(Exercise goal)
Once the pictures are removed, reproduce what is left of the data below exactly.
===== Records supplied =====
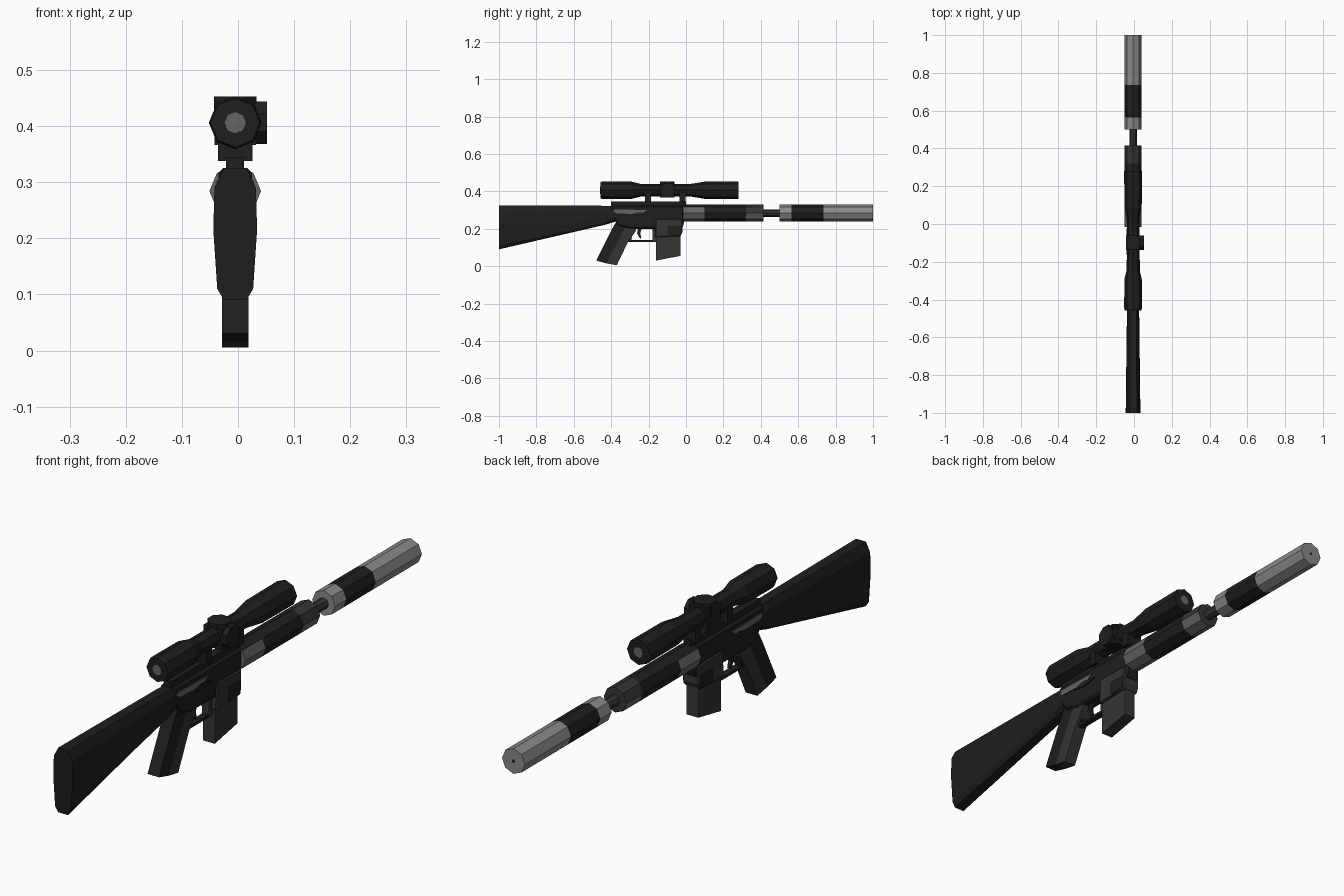
import bpy, bmesh, math
from mathutils import Vector

if "Cube" in bpy.data.objects:
    bpy.data.objects.remove(bpy.data.objects["Cube"])

CX = -0.005  # centre line of the rifle (the side turret sticks out to +x)


def mat(name, v):
    m = bpy.data.materials.new(name)
    m.diffuse_color = (v, v, v, 1)
    m.use_nodes = True
    m.node_tree.nodes["Principled BSDF"].inputs["Base Color"].default_value = m.diffuse_color
    return m


DARK = mat("dark_black", 0.013)
MID = mat("charcoal", 0.035)
GREY = mat("patch_grey", 0.13)
LIGHT = mat("light_grey", 0.25)


def loft(name, rings, mats, rule=None):
    """Skin equal-length rings of points, cap both ends, colour faces by rule."""
    bm = bmesh.new()
    vs = [[bm.verts.new(p) for p in r] for r in rings]
    n = len(rings[0])
    for a, b in zip(vs, vs[1:]):
        for i in range(n):
            bm.faces.new((a[i], a[(i + 1) % n], b[(i + 1) % n], b[i]))
    bm.faces.new(vs[0])
    bm.faces.new(vs[-1])
    bmesh.ops.recalc_face_normals(bm, faces=bm.faces)
    if rule:
        for f in bm.faces:
            f.material_index = rule(f.calc_center_median(), f.normal)
    me = bpy.data.meshes.new(name)
    bm.to_mesh(me)
    bm.free()
    for m in mats:
        me.materials.append(m)
    ob = bpy.data.objects.new(name, me)
    bpy.context.collection.objects.link(ob)
    return ob


def tube(name, z, stations, mats, rule=None, n=8):
    """Octagonal lathe along y; stations are (y, radius)."""
    ang = [2 * math.pi * i / n for i in range(n)]
    return loft(name, [[(CX + r * math.cos(a), y, z + r * math.sin(a)) for a in ang]
                       for y, r in stations], mats, rule)


def plate(name, prof, hw, m, x=0.0, bevel=0.0):
    """Side profile of (y, z) points extruded to half-width hw."""
    ob = loft(name, [[(CX + x + s * hw, y, z) for y, z in prof] for s in (-1, 1)], [m])
    if bevel:
        b = ob.modifiers.new("chamfer", 'BEVEL')
        b.width, b.segments = bevel, 1
    return ob


def box(name, y0, y1, z0, z1, hw, m, x=0.0, bevel=0.0):
    return plate(name, [(y0, z0), (y1, z0), (y1, z1), (y0, z1)], hw, m, x, bevel)


# Stock: half-sections mirrored and lofted from butt to receiver
def section(y, half):
    return [(CX + w, y, z) for w, z in half] + [(CX - w, y, z) for w, z in reversed(half)]


butt = [(.02, .325), (.037, .29), (.039, .215), (.032, .11), (.02, .09)]
neck = [(.018, .323), (.031, .3), (.032, .255), (.028, .232), (.016, .222)]
tip = [(.015, .32), (.027, .3), (.028, .275), (.025, .26), (.014, .25)]
loft("stock", [section(-1, butt), section(-.43, neck), section(-.34, tip)], [DARK])

# Receiver, top rail and magazine housing
plate("receiver", [(-.40, .27), (-.36, .215), (-.30, .2), (-.02, .2), (-.01, .235),
                   (-.01, .325), (-.40, .325)], .03, DARK, bevel=.008)
box("top_rail", -.40, 0, .315, .345, .016, DARK)
plate("magazine_housing", [(-.165, .155), (-.03, .16), (-.02, .18), (-.02, .25),
                           (-.16, .255)], .034, MID, bevel=.004)
for s in (-1, 1):
    plate("receiver_patch", [(-.39, .292), (-.37, .282), (-.24, .278), (-.21, .3), (-.38, .304)],
          .002, GREY, x=s * .031)
    plate("housing_patch", [(-.1, .17), (-.09, .16), (-.03, .165), (-.025, .215), (-.1, .215)],
          .001, DARK, x=s * .034)
    plate("bolt_boss", [(-.31, .275), (-.25, .265), (-.19, .275), (-.25, .288)],
          .004, DARK, x=s * .032)
# Magazine
plate("magazine", [(-.16, .03), (-.03, .055), (-.03, .17), (-.16, .17)], .0235, MID)
# Pistol grip, dark at the rear and charcoal at the front
plate("grip_rear", [(-.375, .235), (-.40, .19), (-.48, .03), (-.425, .015), (-.33, .2), (-.32, .235)],
      .0235, DARK)
plate("grip_front", [(-.32, .23), (-.33, .2), (-.425, .015), (-.37, .005), (-.31, .13),
                     (-.27, .185), (-.26, .22)], .0235, MID)
# Trigger and its guard
box("guard_bottom", -.31, -.16, .13, .14, .012, DARK)
plate("guard_rear", [(-.31, .13), (-.295, .13), (-.28, .2), (-.295, .2)], .012, DARK)
plate("trigger", [(-.255, .205), (-.235, .205), (-.245, .175), (-.238, .15), (-.246, .148),
                  (-.262, .175)], .006, DARK)
box("guard_front", -.18, -.16, .135, .21, .014, MID)


# Handguard with worn grey ends, barrel and three-band suppressor
def worn(c, n):
    if c.y < .1:
        return 2 if n.z < .6 else 0
    if c.y > .32:
        return 2 if n.z < .0 else 1
    return 0


BZ = .284
tube("handguard", BZ, [(-.015, .046), (.1, .046), (.32, .046), (.415, .046)],
     [DARK, MID, GREY], worn)
tube("barrel", BZ, [(.40, .02), (.52, .02)], [MID])
tube("suppressor", BZ, [(.5, .046), (.565, .046), (.735, .046), (1, .046)],
     [LIGHT, DARK], lambda c, n: 1 if .57 < c.y < .73 else 0)
tube("muzzle_bore", BZ, [(.99, .006), (1.0005, .006)], [DARK])

# Telescopic sight
SZ = .406
tube("scope_tube", SZ, [(-.457, .044), (-.445, .047), (-.29, .046), (-.24, .033), (.02, .033),
                        (.1, .046), (.28, .047)], [DARK])
for name, y in (("eye_lens", -.4575), ("front_lens", .2805)):
    tube(name, SZ, [(y - .001, .019), (y + .001, .019)], [GREY])
# Adjustment turrets: one upright, one to the right
TY = -.1
ang = [math.pi / 8 + math.pi * i / 4 for i in range(8)]
loft("top_turret", [[(CX + .041 * math.cos(a), TY + .041 * math.sin(a), z) for a in ang]
                    for z in (SZ, .453)], [DARK])
loft("side_turret", [[(x, TY + .041 * math.cos(a), SZ + .041 * math.sin(a)) for a in ang]
                     for x in (.02, .052)], [DARK])
box("turret_block", -.138, -.062, .366, .44, .037, DARK)
# Scope mounts
for y in (-.203, -.02):
    box("scope_mount", y - .016, y + .016, .338, .39, .031, DARK)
=====
(Response area)
import bpy, bmesh, math
from mathutils import Vector

if "Cube" in bpy.data.objects:
    bpy.data.objects.remove(bpy.data.objects["Cube"])

CX = -0.005  # centre line of the rifle (the side turret sticks out to +x)


def mat(name, v):
    m = bpy.data.materials.new(name)
    m.diffuse_color = (v, v, v, 1)
    m.use_nodes = True
    m.node_tree.nodes["Principled BSDF"].inputs["Base Color"].default_value = m.diffuse_color
    return m


DARK = mat("dark_black", 0.013)
MID = mat("charcoal", 0.035)
GREY = mat("patch_grey", 0.13)
LIGHT = mat("light_grey", 0.25)


def loft(name, rings, mats, rule=None):
    """Skin equal-length rings of points, cap both ends, colour faces by rule."""
    bm = bmesh.new()
    vs = [[bm.verts.new(p) for p in r] for r in rings]
    n = len(rings[0])
    for a, b in zip(vs, vs[1:]):
        for i in range(n):
            bm.faces.new((a[i], a[(i + 1) % n], b[(i + 1) % n], b[i]))
    bm.faces.new(vs[0])
    bm.faces.new(vs[-1])
    bmesh.ops.recalc_face_normals(bm, faces=bm.faces)
    if rule:
        for f in bm.faces:
            f.material_index = rule(f.calc_center_median(), f.normal)
    me = bpy.data.meshes.new(name)
    bm.to_mesh(me)
    bm.free()
    for m in mats:
        me.materials.append(m)
    ob = bpy.data.objects.new(name, me)
    bpy.context.collection.objects.link(ob)
    return ob


def tube(name, z, stations, mats, rule=None, n=8):
    """Octagonal lathe along y; stations are (y, radius)."""
    ang = [2 * math.pi * i / n for i in range(n)]
    return loft(name, [[(CX + r * math.cos(a), y, z + r * math.sin(a)) for a in ang]
                       for y, r in stations], mats, rule)


def plate(name, prof, hw, m, x=0.0, bevel=0.0):
    """Side profile of (y, z) points extruded to half-width hw."""
    ob = loft(name, [[(CX + x + s * hw, y, z) for y, z in prof] for s in (-1, 1)], [m])
    if bevel:
        b = ob.modifiers.new("chamfer", 'BEVEL')
        b.width, b.segments = bevel, 1
    return ob


def box(name, y0, y1, z0, z1, hw, m, x=0.0, bevel=0.0):
    return plate(name, [(y0, z0), (y1, z0), (y1, z1), (y0, z1)], hw, m, x, bevel)


# Stock: half-sections mirrored and lofted from butt to receiver
def section(y, half):
    return [(CX + w, y, z) for w, z in half] + [(CX - w, y, z) for w, z in reversed(half)]


butt = [(.02, .325), (.037, .29), (.039, .215), (.032, .11), (.02, .09)]
neck = [(.018, .323), (.031, .3), (.032, .255), (.028, .232), (.016, .222)]
tip = [(.015, .32), (.027, .3), (.028, .275), (.025, .26), (.014, .25)]
loft("stock", [section(-1, butt), section(-.43, neck), section(-.34, tip)], [DARK])

# Receiver, top rail and magazine housing
plate("receiver", [(-.40, .27), (-.36, .215), (-.30, .2), (-.02, .2), (-.01, .235),
                   (-.01, .325), (-.40, .325)], .03, DARK, bevel=.008)
box("top_rail", -.40, 0, .315, .345, .016, DARK)
plate("magazine_housing", [(-.165, .155), (-.03, .16), (-.02, .18), (-.02, .25),
                           (-.16, .255)], .034, MID, bevel=.004)
for s in (-1, 1):
    plate("receiver_patch", [(-.39, .292), (-.37, .282), (-.24, .278), (-.21, .3), (-.38, .304)],
          .002, GREY, x=s * .031)
    plate("housing_patch", [(-.1, .17), (-.09, .16), (-.03, .165), (-.025, .215), (-.1, .215)],
          .001, DARK, x=s * .034)
    plate("bolt_boss", [(-.31, .275), (-.25, .265), (-.19, .275), (-.25, .288)],
          .004, DARK, x=s * .032)
# Magazine
plate("magazine", [(-.16, .03), (-.03, .055), (-.03, .17), (-.16, .17)], .0235, MID)
# Pistol grip, dark at the rear and charcoal at the front
plate("grip_rear", [(-.375, .235), (-.40, .19), (-.48, .03), (-.425, .015), (-.33, .2), (-.32, .235)],
      .0235, DARK)
plate("grip_front", [(-.32, .23), (-.33, .2), (-.425, .015), (-.37, .005), (-.31, .13),
                     (-.27, .185), (-.26, .22)], .0235, MID)
# Trigger and its guard
box("guard_bottom", -.31, -.16, .13, .14, .012, DARK)
plate("guard_rear", [(-.31, .13), (-.295, .13), (-.28, .2), (-.295, .2)], .012, DARK)
plate("trigger", [(-.255, .205), (-.235, .205), (-.245, .175), (-.238, .15), (-.246, .148),
                  (-.262, .175)], .006, DARK)
box("guard_front", -.18, -.16, .135, .21, .014, MID)


# Handguard with worn grey ends, barrel and three-band suppressor
def worn(c, n):
    if c.y < .1:
        return 2 if n.z < .6 else 0
    if c.y > .32:
        return 2 if n.z < .0 else 1
    return 0


BZ = .284
tube("handguard", BZ, [(-.015, .046), (.1, .046), (.32, .046), (.415, .046)],
     [DARK, MID, GREY], worn)
tube("barrel", BZ, [(.40, .02), (.52, .02)], [MID])
tube("suppressor", BZ, [(.5, .046), (.565, .046), (.735, .046), (1, .046)],
     [LIGHT, DARK], lambda c, n: 1 if .57 < c.y < .73 else 0)
tube("muzzle_bore", BZ, [(.99, .006), (1.0005, .006)], [DARK])

# Telescopic sight
SZ = .406
tube("scope_tube", SZ, [(-.457, .044), (-.445, .047), (-.29, .046), (-.24, .033), (.02, .033),
                        (.1, .046), (.28, .047)], [DARK])
for name, y in (("eye_lens", -.4575), ("front_lens", .2805)):
    tube(name, SZ, [(y - .001, .019), (y + .001, .019)], [GREY])
# Adjustment turrets: one upright, one to the right
TY = -.1
ang = [math.pi / 8 + math.pi * i / 4 for i in range(8)]
loft("top_turret", [[(CX + .041 * math.cos(a), TY + .041 * math.sin(a), z) for a in ang]
                    for z in (SZ, .453)], [DARK])
loft("side_turret", [[(x, TY + .041 * math.cos(a), SZ + .041 * math.sin(a)) for a in ang]
                     for x in (.02, .052)], [DARK])
box("turret_block", -.138, -.062, .366, .44, .037, DARK)
# Scope mounts
for y in (-.203, -.02):
    box("scope_mount", y - .016, y + .016, .338, .39, .031, DARK)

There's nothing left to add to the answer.